Like many other birds, snow geese spend winters in southern parts of North America before traveling north in the spring. The Arctic offers long summer days for seeking food and few predators to worry about. “It’s an attractive place that makes it worth the trip,” says Vijay Patil, a wildlife biologist at the Alaska Science Center.
Since 2011, Patil and his colleagues have been tracking snow geese and black brants, another goose species, in the salt marshes in Alaska’s Colville River Delta. At a conference in 2019, Patil presented his findings: since 2011, the site’s snow goose population has soared, growing an average of 35 percent each year. Over the same time, global warming means spring snowmelt is coming roughly 17 days earlier. The snow geese produced more goslings in years with earlier thaws.

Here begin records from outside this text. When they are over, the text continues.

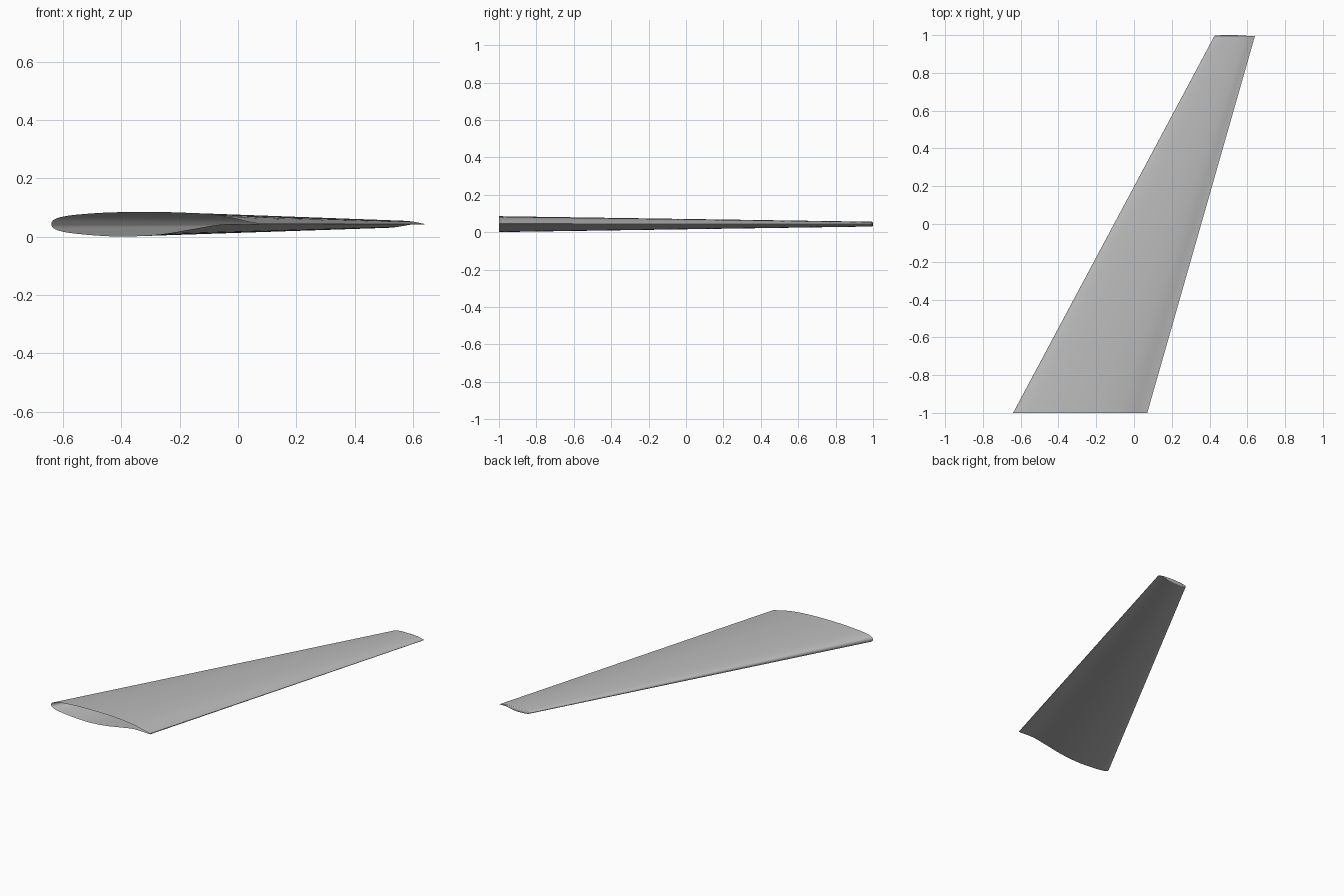
import bpy, bmesh, math
from mathutils import Vector

cube = bpy.data.objects.get("Cube")
if cube:
    bpy.data.objects.remove(cube)

# Section heights per thousand of chord; chord position is the square of the station
UPPER = [0, 16.5, 28.5, 37.5, 44.5, 50, 55, 58, 59.5, 58, 52, 36.5, 3]
LOWER = [0, 16.5, 28.5, 38, 45, 51.5, 57, 60, 56.5, 44.5, 22, 0, 4]
HEIGHTS = UPPER[:0:-1] + [-h for h in LOWER]
FINE = 4       # subdivisions between stations
SPANS = 10     # rows along the wing
RISE = 0.043   # height of the chord plane

ROOT = dict(nose=-0.64, tail=0.07, y=-1.0)
TIP = dict(nose=0.425, tail=0.64, y=0.994)


def smooth_value(values, t):
    """Catmull-Rom interpolation through evenly spaced values."""
    last = len(values) - 1
    i = min(int(t), last - 1)
    f = t - i
    a, b, c, d = (values[max(0, min(last, i + k))] for k in (-1, 0, 1, 2))
    return b + f * (c - a + f * (2*a - 5*b + 4*c - d + f * (3*(b - c) + d - a))) / 2


def section():
    """Outline from upper trailing edge, round the nose, to lower trailing edge."""
    half = len(UPPER) - 1
    points = []
    for k in range(2 * half * FINE + 1):
        t = k / FINE
        points.append((((t - half) / half) ** 2, smooth_value(HEIGHTS, t) / 1000))
    return points


def place(point, span):
    """Put a section point on the tapered, swept wing."""
    nose, tail, y = (ROOT[key] + (TIP[key] - ROOT[key]) * span for key in ("nose", "tail", "y"))
    chord = tail - nose
    return Vector((nose + point[0] * chord, y, RISE + point[1] * chord))


def add_strips(bm, rows):
    """Join neighbouring rows of points with quads."""
    verts = [[bm.verts.new(p) for p in row] for row in rows]
    for r0, r1 in zip(verts, verts[1:]):
        for a, b, c, d in zip(r0, r0[1:], r1[1:], r1):
            bm.faces.new((a, d, c, b))


def finish(name, bm, material):
    bmesh.ops.remove_doubles(bm, verts=bm.verts, dist=0.00002)
    mesh = bpy.data.meshes.new(name)
    bm.to_mesh(mesh)
    bm.free()
    obj = bpy.data.objects.new(name, mesh)
    bpy.context.collection.objects.link(obj)
    mesh.materials.append(material)
    bpy.ops.object.select_all(action='DESELECT')
    obj.select_set(True)
    bpy.context.view_layer.objects.active = obj
    bpy.ops.object.shade_smooth_by_angle(angle=math.radians(35))
    return obj


grey = bpy.data.materials.new("light_grey")
grey.use_nodes = True
colour = (0.5, 0.5, 0.5, 1)
grey.diffuse_color = colour
grey.node_tree.nodes["Principled BSDF"].inputs["Base Color"].default_value = colour

outline = section()

# Wing skin, open at the root, with a thin blunt trailing edge
bm = bmesh.new()
closed = outline + outline[:1]
add_strips(bm, [[place(p, s / SPANS) for p in closed] for s in range(SPANS + 1)])
finish("wing_skin", bm, grey)

# Slightly bulged cap closing the tip
bm = bmesh.new()
middle = len(outline) // 2
rows = []
for i in range(middle + 1):
    top, bottom = place(outline[i], 1), place(outline[-1 - i], 1)
    thickness = (top - bottom).length
    row = []
    for k in range(9):
        angle = math.pi * k / 8
        p = top.lerp(bottom, (1 - math.cos(angle)) / 2)
        p.y += math.sin(angle) * thickness / 4
        row.append(p)
    rows.append(row)
add_strips(bm, rows)
bmesh.ops.recalc_face_normals(bm, faces=bm.faces)
if sum(f.normal.y * f.calc_area() for f in bm.faces) < 0:
    bmesh.ops.reverse_faces(bm, faces=bm.faces)
finish("wing_tip_cap", bm, grey)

“The species, at least in the short term, seems to be benefiting from one of the results of a warming trend,” Patil says.

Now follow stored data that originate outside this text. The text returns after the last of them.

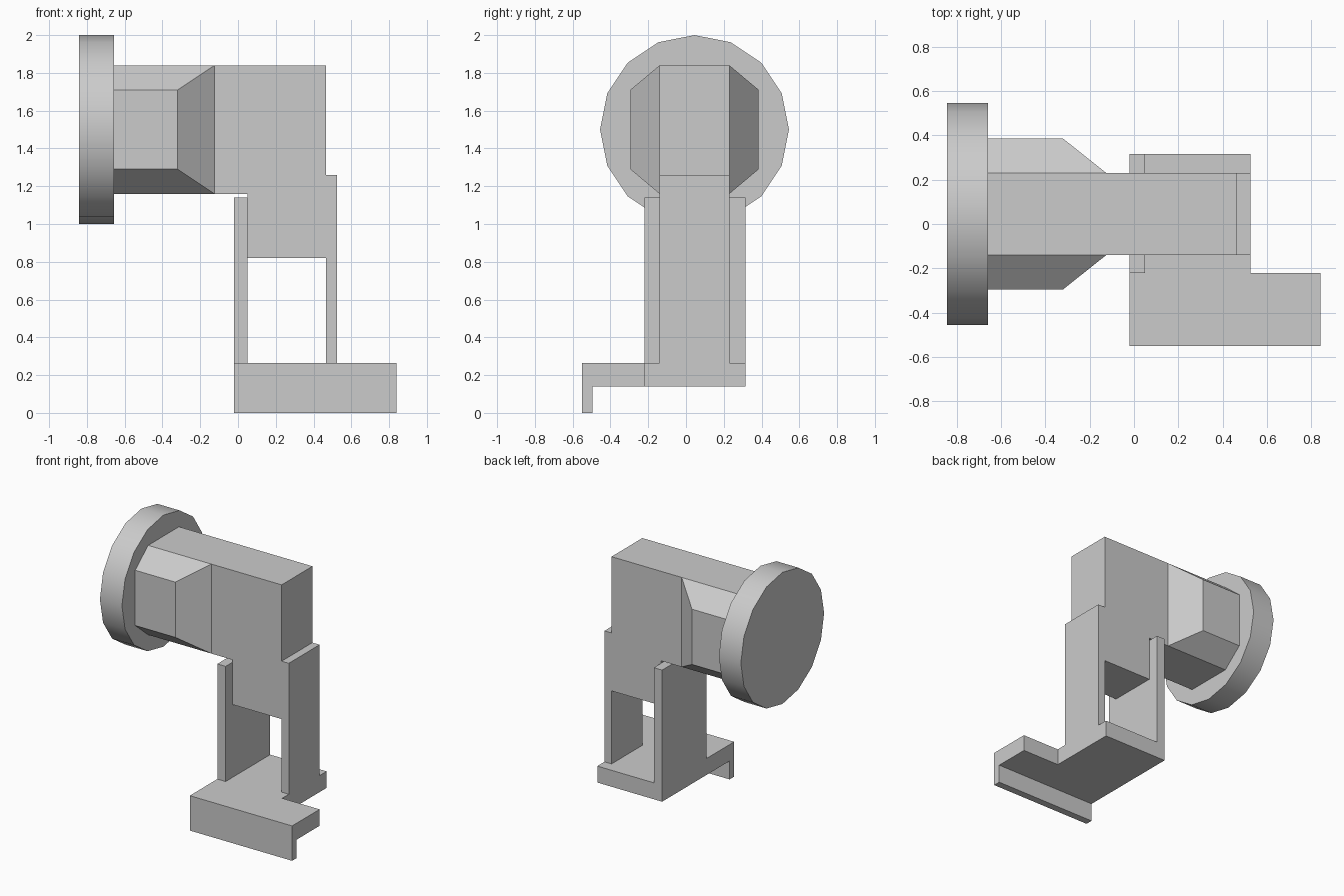
import bpy
import math
from mathutils import Vector

cube = bpy.data.objects.get("Cube")
if cube:
    bpy.data.objects.remove(cube)

grey = bpy.data.materials.new("plain grey")
grey.use_nodes = True
grey.diffuse_color = (0.6, 0.6, 0.6, 1)
grey.node_tree.nodes["Principled BSDF"].inputs["Base Color"].default_value = (0.6, 0.6, 0.6, 1)


def loft(name, start, end):
    """Solid between two matching outlines."""
    n = len(start)
    faces = [tuple(range(n)), tuple(range(n, 2 * n))]
    faces += [(i, (i + 1) % n, n + (i + 1) % n, n + i) for i in range(n)]
    mesh = bpy.data.meshes.new(name)
    mesh.from_pydata([Vector(p) for p in start + end], [], faces)
    obj = bpy.data.objects.new(name, mesh)
    bpy.context.collection.objects.link(obj)
    mesh.materials.append(grey)
    # Make every face point outwards
    import bmesh
    bm = bmesh.new()
    bm.from_mesh(mesh)
    bmesh.ops.recalc_face_normals(bm, faces=bm.faces)
    bm.to_mesh(mesh)
    bm.free()
    return obj


def along_y(profile, y):
    return [(x, y, z) for x, z in profile]


def along_z(profile, z):
    return [(x, y, z) for x, y in profile]


def rect(a0, a1, b0, b1):
    return [(a0, b0), (a1, b0), (a1, b1), (a0, b1)]


MID = 0.045           # centre plane of the upper body
HALF = 0.185          # half width of the upper body
LEFT, RIGHT = -0.02, 0.525
BASE_LOW, BASE_TOP = 0.14, 0.265

# Upper body with its lower block and the narrow support post
body = [(-0.66, 1.16), (0.05, 1.16), (0.05, 0.82), (0.465, 0.82),
        (0.465, BASE_TOP), (RIGHT, BASE_TOP), (RIGHT, 1.26),
        (0.465, 1.26), (0.465, 1.84), (-0.66, 1.84)]
loft("body_and_post", along_y(body, MID - HALF), along_y(body, MID + HALF))

# Tapered bulges on both sides of the body
for side, label in ((-1, "front"), (1, "back")):
    loft(label + "_bulge",
         along_y(rect(-0.66, -0.125, 1.16, 1.84), MID + side * HALF),
         along_y(rect(-0.66, -0.32, 1.29, 1.71), MID + side * 0.34))

# Wide support plate
plate = rect(LEFT, 0.05, -0.22, 0.315)
loft("wide_support_plate", along_z(plate, BASE_TOP), along_z(plate, 1.14))

# Stepped base plate and the lip hanging from its front edge
base = [(LEFT, -0.55), (0.84, -0.55), (0.84, -0.22), (RIGHT, -0.22),
        (RIGHT, 0.315), (LEFT, 0.315)]
loft("base_plate", along_z(base, BASE_LOW), along_z(base, BASE_TOP))
lip = rect(LEFT, 0.84, -0.55, -0.495)
loft("front_lip", along_z(lip, 0), along_z(lip, BASE_LOW))

# Round end disc
bpy.ops.mesh.primitive_cylinder_add(vertices=16, radius=0.5, depth=0.185,
                                    location=(-0.75, MID, 1.5),
                                    rotation=(0, math.pi / 2, 0))
disc = bpy.context.object
disc.name = "end_disc"
disc.data.materials.append(grey)
bpy.ops.object.shade_smooth_by_angle(angle=math.radians(30))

The team’s analyses, however, suggest that the population boom can’t be explained entirely by a sudden explosion of fluffy yellow goslings. Some adult geese must be migrating into the area to account for the observed increases, Patil says, perhaps from other breeding sites in the Arctic that they’ve overgrazed.
Increased migration and growing numbers of goslings could both be consequences of climate change, says Bart Nolet, an ecologist at the Netherlands Institute of Ecology who wasn’t involved in the research. “Springs are starting earlier in the Arctic, possibly driving immigration from more southerly breeding areas,” he says. “It is therefore difficult to disentangle the factors driving the population development, but at least we can see their cumulative effects.” Long-term studies like this one are vital for determining those effects, he adds.
Snow geese might be more able to take advantage of earlier snowmelt than other birds. Even if they arrive at the breeding site before new greenery has sprouted, their serrated beaks allow them to pull up buried roots and plant parts. And if they still can’t get enough food, they can use their energy reserves to lay their eggs.
While snow geese have been arriving at the Colville River Delta sooner and sooner, Patil says black brants seem to have a more cautious approach. Black brants aren’t as flexible in their breeding. If they arrive too soon in the Arctic and find snow on the ground, they might have to delay reproducing, which could make it hard for their goslings to compete with other birds when they finally hatch. Though their population also increased during the study period, it did so more slowly—by about 10 percent per year. And fewer black brant goslings survived in years with earlier snowmelt, suggesting that warmer springs aren’t entirely good for them.
Although snow geese at this site don’t seem to be experiencing any such trade-offs, that could change, Patil says. The Arctic is warming faster than the rest of the planet, so it can be hard for birds to time their migrations correctly. Snow geese may eventually start arriving so soon that their goslings can’t find enough food.
Researchers are also concerned that snow geese may overgraze their lush Arctic habitat and that their population growth may hurt other bird species that share their turf. The story of how climate change transforms an ecosystem will never be straightforward, Patil says. “There’s always going to be winners and losers.”